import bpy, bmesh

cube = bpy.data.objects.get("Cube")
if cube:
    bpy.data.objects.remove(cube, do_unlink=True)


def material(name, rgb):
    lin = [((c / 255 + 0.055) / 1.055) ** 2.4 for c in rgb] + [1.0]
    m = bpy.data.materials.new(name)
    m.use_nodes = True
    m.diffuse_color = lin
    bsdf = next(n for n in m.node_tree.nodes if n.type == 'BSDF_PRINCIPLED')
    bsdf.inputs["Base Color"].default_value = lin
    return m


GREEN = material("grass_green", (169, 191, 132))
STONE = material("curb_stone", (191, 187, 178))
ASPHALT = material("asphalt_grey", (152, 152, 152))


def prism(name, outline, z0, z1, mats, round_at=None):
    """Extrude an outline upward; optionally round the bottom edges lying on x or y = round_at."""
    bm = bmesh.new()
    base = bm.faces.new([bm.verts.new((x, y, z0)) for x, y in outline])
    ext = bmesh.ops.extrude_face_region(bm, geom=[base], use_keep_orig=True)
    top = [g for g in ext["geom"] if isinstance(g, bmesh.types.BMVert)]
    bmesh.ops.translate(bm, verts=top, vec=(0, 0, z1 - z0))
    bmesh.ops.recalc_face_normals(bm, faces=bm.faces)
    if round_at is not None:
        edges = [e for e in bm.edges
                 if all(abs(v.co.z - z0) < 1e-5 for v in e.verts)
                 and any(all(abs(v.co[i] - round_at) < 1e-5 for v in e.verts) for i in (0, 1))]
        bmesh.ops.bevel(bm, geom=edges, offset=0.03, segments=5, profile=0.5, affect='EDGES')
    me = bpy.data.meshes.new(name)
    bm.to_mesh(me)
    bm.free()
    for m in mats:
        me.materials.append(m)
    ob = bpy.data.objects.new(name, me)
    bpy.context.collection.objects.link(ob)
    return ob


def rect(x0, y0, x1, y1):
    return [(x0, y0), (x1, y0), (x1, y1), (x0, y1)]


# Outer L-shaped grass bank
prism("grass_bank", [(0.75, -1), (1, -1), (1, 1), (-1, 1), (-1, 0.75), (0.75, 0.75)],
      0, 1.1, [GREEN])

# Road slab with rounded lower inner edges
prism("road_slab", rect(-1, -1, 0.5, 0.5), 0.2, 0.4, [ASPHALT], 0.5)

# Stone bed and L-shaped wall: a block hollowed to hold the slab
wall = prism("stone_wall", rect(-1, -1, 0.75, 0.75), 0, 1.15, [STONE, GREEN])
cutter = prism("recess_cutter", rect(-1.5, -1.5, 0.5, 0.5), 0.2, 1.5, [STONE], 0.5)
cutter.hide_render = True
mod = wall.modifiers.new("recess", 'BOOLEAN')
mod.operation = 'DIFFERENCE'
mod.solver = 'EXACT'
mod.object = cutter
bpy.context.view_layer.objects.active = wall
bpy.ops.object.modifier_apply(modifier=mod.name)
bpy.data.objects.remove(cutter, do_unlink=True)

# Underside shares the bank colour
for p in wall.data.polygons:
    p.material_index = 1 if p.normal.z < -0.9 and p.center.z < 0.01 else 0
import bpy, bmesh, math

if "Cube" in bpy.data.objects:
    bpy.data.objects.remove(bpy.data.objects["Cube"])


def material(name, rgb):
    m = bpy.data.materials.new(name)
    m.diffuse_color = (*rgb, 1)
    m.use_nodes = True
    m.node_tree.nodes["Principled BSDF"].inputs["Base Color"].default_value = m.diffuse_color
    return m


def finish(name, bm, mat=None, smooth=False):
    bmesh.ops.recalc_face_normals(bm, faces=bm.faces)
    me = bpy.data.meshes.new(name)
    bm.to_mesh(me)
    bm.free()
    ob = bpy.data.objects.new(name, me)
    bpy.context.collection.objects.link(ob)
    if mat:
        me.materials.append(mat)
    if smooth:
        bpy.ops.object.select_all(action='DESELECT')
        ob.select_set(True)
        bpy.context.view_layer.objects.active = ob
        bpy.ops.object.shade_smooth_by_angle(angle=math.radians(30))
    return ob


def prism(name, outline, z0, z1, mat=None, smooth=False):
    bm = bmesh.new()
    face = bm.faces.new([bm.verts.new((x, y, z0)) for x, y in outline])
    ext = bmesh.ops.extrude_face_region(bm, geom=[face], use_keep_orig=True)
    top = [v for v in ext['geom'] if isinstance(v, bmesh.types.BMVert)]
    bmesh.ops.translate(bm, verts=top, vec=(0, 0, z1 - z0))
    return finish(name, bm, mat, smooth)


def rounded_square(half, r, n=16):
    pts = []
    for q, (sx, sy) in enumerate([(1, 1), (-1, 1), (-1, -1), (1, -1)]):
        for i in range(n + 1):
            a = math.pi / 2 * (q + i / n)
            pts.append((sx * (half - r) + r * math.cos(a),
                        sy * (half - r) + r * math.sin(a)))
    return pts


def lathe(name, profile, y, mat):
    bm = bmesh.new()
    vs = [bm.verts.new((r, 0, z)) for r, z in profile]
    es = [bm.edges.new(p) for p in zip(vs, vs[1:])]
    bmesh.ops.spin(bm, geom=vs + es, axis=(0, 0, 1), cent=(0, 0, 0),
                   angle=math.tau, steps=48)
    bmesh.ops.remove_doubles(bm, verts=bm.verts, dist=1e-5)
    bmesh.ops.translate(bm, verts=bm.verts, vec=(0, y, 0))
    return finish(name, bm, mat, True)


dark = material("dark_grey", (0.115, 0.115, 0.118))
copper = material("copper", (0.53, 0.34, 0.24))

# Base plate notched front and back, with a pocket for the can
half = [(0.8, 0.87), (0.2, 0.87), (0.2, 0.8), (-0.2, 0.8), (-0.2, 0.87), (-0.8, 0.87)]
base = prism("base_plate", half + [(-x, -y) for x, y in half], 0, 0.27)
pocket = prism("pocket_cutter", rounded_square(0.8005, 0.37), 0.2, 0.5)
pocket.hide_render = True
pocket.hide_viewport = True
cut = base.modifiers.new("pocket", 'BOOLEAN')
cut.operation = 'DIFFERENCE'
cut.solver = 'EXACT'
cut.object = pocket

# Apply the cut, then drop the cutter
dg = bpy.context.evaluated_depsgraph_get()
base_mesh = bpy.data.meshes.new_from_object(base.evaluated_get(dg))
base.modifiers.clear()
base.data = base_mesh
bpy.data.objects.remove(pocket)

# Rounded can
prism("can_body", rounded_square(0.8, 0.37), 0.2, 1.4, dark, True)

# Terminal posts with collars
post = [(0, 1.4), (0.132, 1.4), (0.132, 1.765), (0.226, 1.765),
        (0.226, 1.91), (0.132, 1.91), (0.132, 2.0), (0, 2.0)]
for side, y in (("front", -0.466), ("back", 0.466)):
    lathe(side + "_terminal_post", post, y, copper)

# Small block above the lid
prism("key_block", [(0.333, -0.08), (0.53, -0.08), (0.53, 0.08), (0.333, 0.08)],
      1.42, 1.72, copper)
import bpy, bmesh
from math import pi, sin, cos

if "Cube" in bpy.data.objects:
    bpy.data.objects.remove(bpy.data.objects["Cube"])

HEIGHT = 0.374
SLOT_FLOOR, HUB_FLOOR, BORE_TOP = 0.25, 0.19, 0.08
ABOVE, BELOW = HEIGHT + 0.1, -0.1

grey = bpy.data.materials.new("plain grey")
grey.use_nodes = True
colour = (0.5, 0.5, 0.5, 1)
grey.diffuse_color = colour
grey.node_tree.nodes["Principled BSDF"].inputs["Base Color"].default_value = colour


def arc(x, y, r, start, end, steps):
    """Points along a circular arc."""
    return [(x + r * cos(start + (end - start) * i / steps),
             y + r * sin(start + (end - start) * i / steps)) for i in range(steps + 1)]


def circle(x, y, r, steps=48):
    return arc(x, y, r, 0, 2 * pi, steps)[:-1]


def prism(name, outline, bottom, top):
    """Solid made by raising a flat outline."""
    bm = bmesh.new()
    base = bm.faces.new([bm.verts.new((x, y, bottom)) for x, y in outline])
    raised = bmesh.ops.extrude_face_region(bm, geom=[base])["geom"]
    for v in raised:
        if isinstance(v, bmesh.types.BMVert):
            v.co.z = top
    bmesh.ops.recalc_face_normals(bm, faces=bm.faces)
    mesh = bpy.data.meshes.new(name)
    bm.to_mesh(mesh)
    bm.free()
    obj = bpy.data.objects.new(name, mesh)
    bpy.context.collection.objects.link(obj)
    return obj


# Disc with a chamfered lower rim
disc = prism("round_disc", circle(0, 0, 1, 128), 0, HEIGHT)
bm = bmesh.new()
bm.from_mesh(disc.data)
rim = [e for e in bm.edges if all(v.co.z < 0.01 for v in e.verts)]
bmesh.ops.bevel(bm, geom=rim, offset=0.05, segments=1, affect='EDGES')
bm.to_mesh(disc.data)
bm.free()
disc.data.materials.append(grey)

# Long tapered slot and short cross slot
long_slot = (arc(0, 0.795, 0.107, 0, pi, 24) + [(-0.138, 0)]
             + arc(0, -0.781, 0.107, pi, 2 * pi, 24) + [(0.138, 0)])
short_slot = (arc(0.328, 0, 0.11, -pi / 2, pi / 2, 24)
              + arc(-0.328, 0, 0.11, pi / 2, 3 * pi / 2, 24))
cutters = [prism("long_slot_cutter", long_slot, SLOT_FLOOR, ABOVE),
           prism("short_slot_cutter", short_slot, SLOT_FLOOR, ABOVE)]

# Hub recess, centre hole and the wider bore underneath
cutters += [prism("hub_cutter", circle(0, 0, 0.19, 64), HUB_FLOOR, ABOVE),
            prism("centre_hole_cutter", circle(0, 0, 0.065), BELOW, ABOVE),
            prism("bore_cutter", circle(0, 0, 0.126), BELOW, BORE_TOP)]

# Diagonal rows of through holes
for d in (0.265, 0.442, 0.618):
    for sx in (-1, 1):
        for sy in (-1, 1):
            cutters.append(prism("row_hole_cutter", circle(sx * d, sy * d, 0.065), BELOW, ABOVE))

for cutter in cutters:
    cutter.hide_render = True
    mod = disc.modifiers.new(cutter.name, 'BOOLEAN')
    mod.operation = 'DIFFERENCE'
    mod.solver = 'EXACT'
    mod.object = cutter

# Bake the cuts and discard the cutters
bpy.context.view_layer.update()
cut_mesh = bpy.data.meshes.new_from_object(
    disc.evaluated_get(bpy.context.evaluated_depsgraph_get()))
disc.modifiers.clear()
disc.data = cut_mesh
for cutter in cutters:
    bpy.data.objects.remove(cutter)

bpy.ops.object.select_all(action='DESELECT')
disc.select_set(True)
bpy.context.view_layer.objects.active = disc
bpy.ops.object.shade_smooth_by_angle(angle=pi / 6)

* * *

**Exercise aim:** Each line from the top of the material above through the line containing "base = bm.faces.new([bm.verts.new((x, y, z0))" must be output exactly, and no other line.

**Result of this task:**
import bpy, bmesh

cube = bpy.data.objects.get("Cube")
if cube:
    bpy.data.objects.remove(cube, do_unlink=True)


def material(name, rgb):
    lin = [((c / 255 + 0.055) / 1.055) ** 2.4 for c in rgb] + [1.0]
    m = bpy.data.materials.new(name)
    m.use_nodes = True
    m.diffuse_color = lin
    bsdf = next(n for n in m.node_tree.nodes if n.type == 'BSDF_PRINCIPLED')
    bsdf.inputs["Base Color"].default_value = lin
    return m


GREEN = material("grass_green", (169, 191, 132))
STONE = material("curb_stone", (191, 187, 178))
ASPHALT = material("asphalt_grey", (152, 152, 152))


def prism(name, outline, z0, z1, mats, round_at=None):
    """Extrude an outline upward; optionally round the bottom edges lying on x or y = round_at."""
    bm = bmesh.new()
    base = bm.faces.new([bm.verts.new((x, y, z0)) for x, y in outline])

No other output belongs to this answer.